You are not currently logged in.
Access JSTOR through your library or other institution:
If You Use a Screen ReaderThis content is available through Read Online (Free) program, which relies on page scans. Since scans are not currently available to screen readers, please contact JSTOR User Support for access. We'll provide a PDF copy for your screen reader.
Phenology and Ecology of Some Trichoptera in a Low-Gradient Boreal Stream
John S. Richardson and Hugh F. Clifford
Journal of the North American Benthological Society
Vol. 5, No. 3 (Sep., 1986), pp. 191-199
Stable URL: http://www.jstor.org/stable/1467706
Page Count: 9
You can always find the topics here!Topics: Insect larvae, Caddisflies, Phenology, Macrophytes, Streams, Species, Sturgeon, Freshwater ecology, Lakes, Zoology
Were these topics helpful?See something inaccurate? Let us know!
Select the topics that are inaccurate.
Since scans are not currently available to screen readers, please contact JSTOR User Support for access. We'll provide a PDF copy for your screen reader.
Preview not available

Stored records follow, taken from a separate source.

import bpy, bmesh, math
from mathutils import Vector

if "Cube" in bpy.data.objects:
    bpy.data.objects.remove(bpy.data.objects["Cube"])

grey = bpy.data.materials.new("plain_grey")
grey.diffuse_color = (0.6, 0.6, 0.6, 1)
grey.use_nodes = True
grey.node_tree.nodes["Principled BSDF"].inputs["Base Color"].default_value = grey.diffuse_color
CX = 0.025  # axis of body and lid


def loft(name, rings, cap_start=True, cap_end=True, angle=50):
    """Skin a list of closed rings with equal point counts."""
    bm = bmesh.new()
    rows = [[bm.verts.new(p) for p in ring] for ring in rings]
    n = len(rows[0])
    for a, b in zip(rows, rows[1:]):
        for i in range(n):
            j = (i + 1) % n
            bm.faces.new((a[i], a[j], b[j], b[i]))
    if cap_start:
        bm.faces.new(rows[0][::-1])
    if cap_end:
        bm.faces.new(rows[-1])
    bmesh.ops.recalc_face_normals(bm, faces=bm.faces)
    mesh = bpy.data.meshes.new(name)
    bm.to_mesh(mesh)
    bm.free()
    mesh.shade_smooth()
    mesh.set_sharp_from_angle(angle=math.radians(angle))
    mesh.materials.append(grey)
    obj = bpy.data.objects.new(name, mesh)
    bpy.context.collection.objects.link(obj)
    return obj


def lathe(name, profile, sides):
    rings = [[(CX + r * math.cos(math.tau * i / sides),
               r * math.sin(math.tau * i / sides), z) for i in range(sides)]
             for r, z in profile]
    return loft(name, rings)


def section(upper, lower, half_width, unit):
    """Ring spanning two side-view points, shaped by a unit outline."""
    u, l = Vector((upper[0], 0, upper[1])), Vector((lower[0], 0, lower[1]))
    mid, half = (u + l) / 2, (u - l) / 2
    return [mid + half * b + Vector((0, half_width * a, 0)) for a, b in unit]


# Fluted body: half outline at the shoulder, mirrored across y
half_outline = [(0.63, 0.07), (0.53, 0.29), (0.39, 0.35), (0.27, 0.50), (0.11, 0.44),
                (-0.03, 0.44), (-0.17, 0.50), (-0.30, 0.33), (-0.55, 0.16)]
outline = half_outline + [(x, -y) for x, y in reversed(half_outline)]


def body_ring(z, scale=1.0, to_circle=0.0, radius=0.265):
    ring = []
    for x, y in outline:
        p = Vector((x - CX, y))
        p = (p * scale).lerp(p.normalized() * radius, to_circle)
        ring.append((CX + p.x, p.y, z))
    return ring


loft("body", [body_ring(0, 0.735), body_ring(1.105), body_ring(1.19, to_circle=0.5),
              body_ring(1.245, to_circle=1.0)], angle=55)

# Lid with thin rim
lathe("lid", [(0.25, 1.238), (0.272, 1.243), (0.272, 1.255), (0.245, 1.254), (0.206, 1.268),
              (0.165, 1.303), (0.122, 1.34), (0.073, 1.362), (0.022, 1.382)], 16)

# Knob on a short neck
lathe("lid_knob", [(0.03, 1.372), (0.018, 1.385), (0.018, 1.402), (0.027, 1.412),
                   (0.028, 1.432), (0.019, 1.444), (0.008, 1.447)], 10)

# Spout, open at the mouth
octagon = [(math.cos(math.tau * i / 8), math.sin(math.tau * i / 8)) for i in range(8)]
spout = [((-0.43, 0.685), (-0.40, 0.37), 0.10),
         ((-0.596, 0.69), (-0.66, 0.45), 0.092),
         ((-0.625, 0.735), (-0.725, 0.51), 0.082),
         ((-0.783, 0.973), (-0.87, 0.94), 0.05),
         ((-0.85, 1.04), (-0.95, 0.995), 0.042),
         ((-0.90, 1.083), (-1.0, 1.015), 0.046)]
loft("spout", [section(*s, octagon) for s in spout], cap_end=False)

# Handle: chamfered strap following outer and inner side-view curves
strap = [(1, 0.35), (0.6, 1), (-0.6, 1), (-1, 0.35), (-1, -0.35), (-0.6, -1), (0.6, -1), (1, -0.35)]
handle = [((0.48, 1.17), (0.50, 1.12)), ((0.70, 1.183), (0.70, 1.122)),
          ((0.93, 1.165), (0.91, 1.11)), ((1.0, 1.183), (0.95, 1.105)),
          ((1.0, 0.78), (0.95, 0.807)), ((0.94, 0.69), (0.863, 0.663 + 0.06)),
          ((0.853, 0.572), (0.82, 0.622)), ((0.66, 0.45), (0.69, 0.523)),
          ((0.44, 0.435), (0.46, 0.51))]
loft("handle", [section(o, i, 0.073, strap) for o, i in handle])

Nine species of caddisflies (seven species of Leptoceridae, Helicopsyche borealis and Molanna flavicornis) were univoltine in a stream near Edmonton, Canada. Neureclipsis bimaculata was bivoltine at this site. No evidence of egg or adult diapause was seen among the ten numerically dominant species, although four species apparently overwintered as dormant larvae. No obvious increase in mortality was associated with overwintering. Emergence of the ten species occurred during the June to August period. Analysis of literature records of adult collections revealed significant relationships between date of first capture and latitude, and duration of the capture period against latitude for H. borealis and Oecetis inconspicua. Most of the species were found in association with macrophytes, especially Chara and Potamogeton richardsonii. Macrophytes were important as attachment sites for pupal cases, for dormant overwintering larvae, and for the filtering nets of the net-spinning species. Macrophytes may also be important as sources of food, either directly or by providing substrata for periphyton growth.
Journal of the North American Benthological Society © 1986 The University of Chicago Press